About this task = Go through the entries below and collect each line with the string "across" in it.

Material for this exercise =
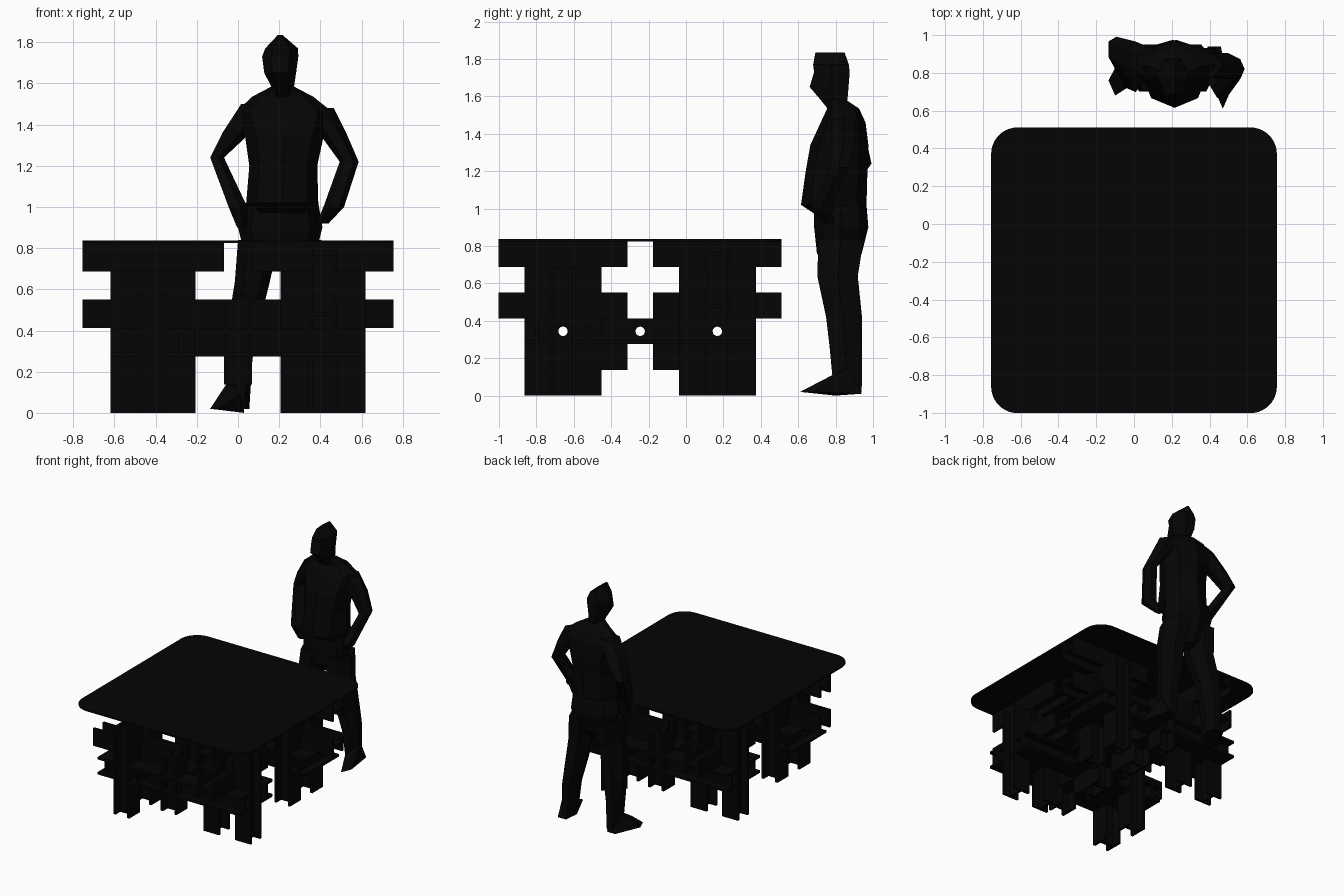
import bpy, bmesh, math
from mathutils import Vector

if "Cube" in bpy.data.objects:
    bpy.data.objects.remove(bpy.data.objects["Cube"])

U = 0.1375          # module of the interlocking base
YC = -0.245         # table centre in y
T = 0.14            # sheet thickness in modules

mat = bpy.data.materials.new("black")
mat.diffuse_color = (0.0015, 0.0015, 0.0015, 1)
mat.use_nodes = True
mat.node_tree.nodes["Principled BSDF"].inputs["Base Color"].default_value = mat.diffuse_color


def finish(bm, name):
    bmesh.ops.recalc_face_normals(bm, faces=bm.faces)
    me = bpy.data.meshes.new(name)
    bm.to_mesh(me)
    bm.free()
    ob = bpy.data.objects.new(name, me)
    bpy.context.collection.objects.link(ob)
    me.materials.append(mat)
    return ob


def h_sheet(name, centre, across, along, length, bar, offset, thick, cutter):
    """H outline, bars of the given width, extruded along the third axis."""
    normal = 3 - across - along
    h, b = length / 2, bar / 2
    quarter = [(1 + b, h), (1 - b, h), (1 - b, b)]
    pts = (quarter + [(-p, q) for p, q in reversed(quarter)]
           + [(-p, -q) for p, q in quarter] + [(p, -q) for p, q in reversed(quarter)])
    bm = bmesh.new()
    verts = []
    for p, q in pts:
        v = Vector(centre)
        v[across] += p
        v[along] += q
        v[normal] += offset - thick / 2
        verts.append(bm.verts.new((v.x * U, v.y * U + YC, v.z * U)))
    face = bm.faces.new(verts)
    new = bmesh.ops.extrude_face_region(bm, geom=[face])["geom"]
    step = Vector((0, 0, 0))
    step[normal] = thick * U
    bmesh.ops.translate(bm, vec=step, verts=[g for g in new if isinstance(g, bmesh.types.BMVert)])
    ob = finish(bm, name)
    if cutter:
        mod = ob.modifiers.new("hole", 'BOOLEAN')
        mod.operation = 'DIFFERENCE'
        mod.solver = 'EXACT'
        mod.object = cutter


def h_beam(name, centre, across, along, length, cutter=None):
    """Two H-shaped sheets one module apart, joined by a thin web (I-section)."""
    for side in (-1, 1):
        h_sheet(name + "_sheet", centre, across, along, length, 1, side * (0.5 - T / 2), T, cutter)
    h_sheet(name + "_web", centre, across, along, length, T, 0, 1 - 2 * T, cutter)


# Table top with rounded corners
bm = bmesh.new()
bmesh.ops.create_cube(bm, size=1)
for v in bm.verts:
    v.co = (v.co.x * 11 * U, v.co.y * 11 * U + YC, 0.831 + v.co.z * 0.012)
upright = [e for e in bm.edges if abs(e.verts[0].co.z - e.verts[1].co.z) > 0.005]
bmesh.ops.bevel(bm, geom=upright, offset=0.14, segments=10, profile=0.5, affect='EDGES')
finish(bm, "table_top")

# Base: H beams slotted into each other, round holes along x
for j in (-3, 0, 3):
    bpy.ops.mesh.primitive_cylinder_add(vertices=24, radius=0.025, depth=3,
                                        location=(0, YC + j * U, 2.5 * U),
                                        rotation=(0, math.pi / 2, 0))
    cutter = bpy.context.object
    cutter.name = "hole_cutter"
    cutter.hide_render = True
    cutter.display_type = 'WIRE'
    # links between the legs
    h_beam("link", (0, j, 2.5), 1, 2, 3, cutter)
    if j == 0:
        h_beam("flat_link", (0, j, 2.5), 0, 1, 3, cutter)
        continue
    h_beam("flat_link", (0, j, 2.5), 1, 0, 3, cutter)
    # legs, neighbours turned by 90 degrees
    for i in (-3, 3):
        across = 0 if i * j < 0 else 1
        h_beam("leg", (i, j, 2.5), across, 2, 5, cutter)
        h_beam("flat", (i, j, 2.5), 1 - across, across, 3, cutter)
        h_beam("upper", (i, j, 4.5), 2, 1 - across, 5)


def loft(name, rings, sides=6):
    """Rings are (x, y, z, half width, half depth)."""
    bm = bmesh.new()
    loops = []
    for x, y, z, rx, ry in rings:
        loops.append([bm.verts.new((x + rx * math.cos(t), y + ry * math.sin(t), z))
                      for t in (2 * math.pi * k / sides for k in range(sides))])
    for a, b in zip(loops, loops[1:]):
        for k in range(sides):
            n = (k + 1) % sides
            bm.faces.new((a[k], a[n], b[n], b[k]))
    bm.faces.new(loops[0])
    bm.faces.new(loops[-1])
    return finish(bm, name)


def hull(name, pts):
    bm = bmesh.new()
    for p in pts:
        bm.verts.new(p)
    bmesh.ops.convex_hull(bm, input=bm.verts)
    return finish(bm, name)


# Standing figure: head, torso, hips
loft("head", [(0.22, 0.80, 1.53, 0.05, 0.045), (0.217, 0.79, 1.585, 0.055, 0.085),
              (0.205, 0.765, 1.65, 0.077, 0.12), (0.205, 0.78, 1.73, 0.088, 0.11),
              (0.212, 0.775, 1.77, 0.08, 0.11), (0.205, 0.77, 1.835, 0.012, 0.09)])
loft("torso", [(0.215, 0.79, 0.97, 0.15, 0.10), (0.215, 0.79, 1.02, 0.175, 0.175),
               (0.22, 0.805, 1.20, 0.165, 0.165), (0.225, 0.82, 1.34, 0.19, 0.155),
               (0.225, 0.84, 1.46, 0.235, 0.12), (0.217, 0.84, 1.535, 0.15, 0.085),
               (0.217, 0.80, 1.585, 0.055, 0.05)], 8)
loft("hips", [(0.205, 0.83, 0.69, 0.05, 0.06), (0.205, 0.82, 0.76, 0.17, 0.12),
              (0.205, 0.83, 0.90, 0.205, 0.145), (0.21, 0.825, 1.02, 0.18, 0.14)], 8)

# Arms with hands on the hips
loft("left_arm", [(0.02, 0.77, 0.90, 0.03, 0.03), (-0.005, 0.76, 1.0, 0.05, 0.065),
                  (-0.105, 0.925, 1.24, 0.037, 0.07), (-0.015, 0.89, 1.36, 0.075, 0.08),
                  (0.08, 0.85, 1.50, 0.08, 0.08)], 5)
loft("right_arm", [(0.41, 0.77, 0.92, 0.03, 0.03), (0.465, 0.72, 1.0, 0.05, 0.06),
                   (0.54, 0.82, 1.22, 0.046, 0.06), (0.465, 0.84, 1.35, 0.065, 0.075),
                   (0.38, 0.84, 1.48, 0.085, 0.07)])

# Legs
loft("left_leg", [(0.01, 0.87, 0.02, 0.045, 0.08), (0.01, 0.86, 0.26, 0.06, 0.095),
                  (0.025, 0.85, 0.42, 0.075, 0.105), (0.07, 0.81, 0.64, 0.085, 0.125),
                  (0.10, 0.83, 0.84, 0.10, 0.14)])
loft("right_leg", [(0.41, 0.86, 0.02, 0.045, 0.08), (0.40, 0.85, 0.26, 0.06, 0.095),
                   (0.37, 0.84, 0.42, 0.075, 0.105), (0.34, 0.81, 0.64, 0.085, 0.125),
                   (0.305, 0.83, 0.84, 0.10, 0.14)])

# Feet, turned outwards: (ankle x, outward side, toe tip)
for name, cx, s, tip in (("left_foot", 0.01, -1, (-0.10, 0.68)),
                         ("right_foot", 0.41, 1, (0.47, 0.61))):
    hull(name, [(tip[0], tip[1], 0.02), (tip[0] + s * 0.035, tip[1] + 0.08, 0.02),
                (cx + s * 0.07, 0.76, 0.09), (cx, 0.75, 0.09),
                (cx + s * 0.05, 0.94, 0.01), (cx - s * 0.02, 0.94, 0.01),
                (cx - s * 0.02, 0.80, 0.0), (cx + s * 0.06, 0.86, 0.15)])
--
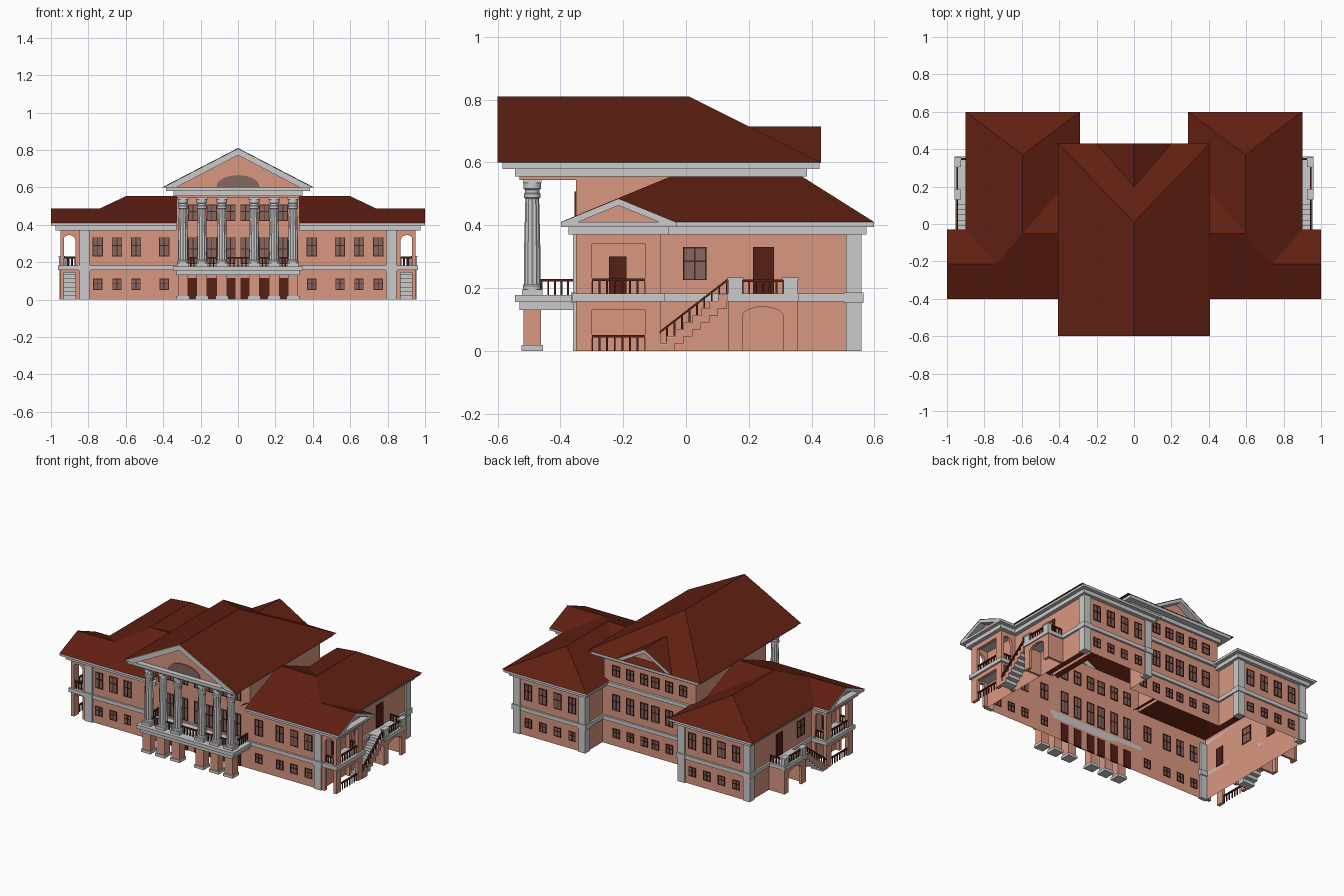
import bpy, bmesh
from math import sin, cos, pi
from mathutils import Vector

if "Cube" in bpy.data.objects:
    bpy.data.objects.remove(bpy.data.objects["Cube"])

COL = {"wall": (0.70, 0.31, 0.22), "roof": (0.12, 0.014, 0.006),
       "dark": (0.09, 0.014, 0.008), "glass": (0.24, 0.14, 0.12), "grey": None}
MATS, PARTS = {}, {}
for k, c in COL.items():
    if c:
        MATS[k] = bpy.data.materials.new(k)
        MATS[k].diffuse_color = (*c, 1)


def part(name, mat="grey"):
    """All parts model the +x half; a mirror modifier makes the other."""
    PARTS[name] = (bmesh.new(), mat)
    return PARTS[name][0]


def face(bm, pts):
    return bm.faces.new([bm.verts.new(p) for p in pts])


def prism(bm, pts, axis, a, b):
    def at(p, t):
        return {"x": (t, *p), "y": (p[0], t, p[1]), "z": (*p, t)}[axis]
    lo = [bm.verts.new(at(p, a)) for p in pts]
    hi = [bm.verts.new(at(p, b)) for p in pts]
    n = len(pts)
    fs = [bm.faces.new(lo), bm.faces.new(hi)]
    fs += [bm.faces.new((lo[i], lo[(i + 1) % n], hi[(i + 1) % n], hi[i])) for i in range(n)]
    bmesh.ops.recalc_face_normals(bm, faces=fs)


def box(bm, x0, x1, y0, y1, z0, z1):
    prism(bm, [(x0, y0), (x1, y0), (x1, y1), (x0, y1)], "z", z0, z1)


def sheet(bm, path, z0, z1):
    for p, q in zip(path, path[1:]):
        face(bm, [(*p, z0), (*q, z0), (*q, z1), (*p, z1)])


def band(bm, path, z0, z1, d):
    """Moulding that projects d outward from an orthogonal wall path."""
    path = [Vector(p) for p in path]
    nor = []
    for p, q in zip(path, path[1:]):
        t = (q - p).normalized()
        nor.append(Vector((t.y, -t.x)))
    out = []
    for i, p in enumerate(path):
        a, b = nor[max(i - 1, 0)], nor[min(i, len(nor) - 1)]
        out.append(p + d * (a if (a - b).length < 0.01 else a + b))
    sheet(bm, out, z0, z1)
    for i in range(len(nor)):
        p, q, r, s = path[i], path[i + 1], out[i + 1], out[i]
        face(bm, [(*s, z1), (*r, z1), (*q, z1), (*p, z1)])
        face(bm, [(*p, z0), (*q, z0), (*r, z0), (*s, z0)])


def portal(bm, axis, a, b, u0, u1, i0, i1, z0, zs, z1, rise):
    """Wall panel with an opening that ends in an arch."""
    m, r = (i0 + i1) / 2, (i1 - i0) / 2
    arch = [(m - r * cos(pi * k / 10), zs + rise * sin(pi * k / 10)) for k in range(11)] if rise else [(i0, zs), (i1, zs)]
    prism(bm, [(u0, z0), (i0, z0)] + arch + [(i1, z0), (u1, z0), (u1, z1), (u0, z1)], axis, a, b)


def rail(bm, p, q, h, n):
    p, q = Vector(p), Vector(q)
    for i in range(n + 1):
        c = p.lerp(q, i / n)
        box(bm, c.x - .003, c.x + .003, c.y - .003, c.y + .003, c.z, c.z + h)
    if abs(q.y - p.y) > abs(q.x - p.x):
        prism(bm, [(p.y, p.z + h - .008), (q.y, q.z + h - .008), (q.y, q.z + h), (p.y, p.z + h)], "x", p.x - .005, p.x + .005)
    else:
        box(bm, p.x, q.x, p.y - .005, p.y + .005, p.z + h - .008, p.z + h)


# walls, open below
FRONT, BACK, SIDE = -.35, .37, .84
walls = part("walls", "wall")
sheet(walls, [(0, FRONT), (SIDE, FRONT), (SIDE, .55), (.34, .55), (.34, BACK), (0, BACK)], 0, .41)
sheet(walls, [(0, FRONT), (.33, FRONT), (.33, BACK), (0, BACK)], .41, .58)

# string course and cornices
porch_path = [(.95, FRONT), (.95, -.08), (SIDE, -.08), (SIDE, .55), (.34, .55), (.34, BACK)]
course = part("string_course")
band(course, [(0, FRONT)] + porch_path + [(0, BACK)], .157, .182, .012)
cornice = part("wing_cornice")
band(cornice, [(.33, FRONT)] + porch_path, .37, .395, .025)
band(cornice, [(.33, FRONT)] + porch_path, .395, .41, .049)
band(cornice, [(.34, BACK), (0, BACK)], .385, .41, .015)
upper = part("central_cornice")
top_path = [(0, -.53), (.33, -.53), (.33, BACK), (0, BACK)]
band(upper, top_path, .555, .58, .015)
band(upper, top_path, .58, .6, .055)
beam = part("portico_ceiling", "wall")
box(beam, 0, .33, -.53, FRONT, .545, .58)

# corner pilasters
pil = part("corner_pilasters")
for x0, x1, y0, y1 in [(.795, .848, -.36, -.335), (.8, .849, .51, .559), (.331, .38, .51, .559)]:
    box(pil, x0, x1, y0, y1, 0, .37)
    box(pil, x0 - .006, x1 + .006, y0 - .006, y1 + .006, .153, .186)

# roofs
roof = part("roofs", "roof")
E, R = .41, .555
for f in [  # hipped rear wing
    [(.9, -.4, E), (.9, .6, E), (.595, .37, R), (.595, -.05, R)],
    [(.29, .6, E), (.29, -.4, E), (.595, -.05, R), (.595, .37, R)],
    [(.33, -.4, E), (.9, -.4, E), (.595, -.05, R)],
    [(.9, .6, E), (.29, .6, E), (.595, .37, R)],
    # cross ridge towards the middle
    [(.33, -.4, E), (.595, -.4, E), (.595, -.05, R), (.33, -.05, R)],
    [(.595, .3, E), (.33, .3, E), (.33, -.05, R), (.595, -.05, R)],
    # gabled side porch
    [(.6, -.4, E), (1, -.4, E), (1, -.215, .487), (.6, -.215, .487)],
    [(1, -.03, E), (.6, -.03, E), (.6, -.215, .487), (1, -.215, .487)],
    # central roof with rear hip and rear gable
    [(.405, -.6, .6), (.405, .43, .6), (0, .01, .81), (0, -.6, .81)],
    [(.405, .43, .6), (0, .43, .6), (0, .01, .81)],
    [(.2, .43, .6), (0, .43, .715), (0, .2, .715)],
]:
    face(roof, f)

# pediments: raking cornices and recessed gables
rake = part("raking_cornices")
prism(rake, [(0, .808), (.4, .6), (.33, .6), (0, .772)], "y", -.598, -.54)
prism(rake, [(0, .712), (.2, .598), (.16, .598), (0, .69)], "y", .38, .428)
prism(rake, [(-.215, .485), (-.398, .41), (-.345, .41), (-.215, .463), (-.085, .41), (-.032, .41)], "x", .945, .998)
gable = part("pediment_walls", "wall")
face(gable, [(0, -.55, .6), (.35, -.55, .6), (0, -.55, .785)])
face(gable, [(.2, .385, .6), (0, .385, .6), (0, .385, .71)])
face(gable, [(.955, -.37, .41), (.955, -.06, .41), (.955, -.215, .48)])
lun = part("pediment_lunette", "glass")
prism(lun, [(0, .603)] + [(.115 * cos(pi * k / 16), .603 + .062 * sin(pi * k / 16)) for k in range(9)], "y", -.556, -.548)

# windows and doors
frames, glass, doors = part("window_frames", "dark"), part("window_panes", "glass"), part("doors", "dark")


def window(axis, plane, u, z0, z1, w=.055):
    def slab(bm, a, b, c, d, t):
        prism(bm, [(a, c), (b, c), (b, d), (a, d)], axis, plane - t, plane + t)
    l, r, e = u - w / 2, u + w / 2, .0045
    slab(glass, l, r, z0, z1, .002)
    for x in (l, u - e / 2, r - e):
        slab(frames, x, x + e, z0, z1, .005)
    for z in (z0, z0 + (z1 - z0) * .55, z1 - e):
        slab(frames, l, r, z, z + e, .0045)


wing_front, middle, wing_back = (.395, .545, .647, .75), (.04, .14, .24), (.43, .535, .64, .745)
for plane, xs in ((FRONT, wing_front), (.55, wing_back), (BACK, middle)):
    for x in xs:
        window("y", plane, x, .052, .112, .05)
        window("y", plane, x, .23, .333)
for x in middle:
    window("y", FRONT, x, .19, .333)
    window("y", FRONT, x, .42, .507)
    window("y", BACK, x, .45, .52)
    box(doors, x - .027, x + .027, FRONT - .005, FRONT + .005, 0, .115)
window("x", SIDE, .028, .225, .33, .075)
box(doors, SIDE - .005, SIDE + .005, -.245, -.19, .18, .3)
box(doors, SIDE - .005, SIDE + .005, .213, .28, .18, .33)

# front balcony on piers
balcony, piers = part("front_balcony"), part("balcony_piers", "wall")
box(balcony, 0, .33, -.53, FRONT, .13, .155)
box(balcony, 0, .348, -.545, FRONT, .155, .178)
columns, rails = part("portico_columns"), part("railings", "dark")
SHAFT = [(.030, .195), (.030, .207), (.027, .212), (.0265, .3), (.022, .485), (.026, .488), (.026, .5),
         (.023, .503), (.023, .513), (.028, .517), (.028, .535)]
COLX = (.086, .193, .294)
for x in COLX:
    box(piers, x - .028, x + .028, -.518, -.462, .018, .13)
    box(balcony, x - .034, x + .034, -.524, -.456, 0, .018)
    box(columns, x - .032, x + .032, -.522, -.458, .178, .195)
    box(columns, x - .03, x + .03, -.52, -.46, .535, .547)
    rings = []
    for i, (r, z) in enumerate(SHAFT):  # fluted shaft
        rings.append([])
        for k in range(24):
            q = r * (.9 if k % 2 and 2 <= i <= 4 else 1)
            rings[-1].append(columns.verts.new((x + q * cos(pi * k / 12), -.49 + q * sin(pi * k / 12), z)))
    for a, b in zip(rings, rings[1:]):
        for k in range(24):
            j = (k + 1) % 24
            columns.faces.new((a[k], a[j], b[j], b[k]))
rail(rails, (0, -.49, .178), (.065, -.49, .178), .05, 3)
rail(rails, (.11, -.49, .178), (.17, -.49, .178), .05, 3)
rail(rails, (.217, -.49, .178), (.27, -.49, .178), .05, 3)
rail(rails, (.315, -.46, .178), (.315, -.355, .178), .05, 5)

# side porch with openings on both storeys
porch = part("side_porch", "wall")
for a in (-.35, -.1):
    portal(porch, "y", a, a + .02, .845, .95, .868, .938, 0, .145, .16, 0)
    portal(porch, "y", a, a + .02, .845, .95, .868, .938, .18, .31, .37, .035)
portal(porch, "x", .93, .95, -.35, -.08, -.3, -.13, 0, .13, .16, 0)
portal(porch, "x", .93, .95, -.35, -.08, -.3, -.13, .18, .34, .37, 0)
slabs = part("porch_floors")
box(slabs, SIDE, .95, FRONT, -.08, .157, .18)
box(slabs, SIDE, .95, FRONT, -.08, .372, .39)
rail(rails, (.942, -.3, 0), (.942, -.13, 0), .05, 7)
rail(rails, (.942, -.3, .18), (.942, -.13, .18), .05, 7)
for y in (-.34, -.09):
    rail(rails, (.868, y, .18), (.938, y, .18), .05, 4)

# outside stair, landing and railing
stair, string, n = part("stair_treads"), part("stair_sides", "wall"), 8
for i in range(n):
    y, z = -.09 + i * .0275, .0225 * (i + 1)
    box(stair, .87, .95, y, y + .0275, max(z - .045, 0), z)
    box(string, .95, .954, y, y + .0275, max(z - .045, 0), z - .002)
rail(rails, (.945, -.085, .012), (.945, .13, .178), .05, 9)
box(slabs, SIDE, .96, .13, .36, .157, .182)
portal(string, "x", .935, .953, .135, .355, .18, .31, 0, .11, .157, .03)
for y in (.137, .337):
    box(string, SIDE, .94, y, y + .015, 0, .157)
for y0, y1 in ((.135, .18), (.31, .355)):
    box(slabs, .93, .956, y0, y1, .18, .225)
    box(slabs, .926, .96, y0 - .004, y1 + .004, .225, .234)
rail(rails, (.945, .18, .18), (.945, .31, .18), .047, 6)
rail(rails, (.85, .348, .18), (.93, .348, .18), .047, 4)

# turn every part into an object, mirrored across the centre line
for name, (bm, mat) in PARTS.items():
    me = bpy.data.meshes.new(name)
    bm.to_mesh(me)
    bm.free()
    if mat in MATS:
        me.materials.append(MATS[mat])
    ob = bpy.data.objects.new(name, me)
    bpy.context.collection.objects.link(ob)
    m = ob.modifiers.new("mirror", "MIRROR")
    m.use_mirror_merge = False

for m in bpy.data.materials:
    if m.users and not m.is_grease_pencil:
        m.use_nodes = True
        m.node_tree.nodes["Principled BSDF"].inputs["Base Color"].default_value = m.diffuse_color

Task solution =
def h_sheet(name, centre, across, along, length, bar, offset, thick, cutter):
    normal = 3 - across - along
        v[across] += p
def h_beam(name, centre, across, along, length, cutter=None):
        h_sheet(name + "_sheet", centre, across, along, length, 1, side * (0.5 - T / 2), T, cutter)
    h_sheet(name + "_web", centre, across, along, length, T, 0, 1 - 2 * T, cutter)
        across = 0 if i * j < 0 else 1
        h_beam("leg", (i, j, 2.5), across, 2, 5, cutter)
        h_beam("flat", (i, j, 2.5), 1 - across, across, 3, cutter)
        h_beam("upper", (i, j, 4.5), 2, 1 - across, 5)
# turn every part into an object, mirrored across the centre line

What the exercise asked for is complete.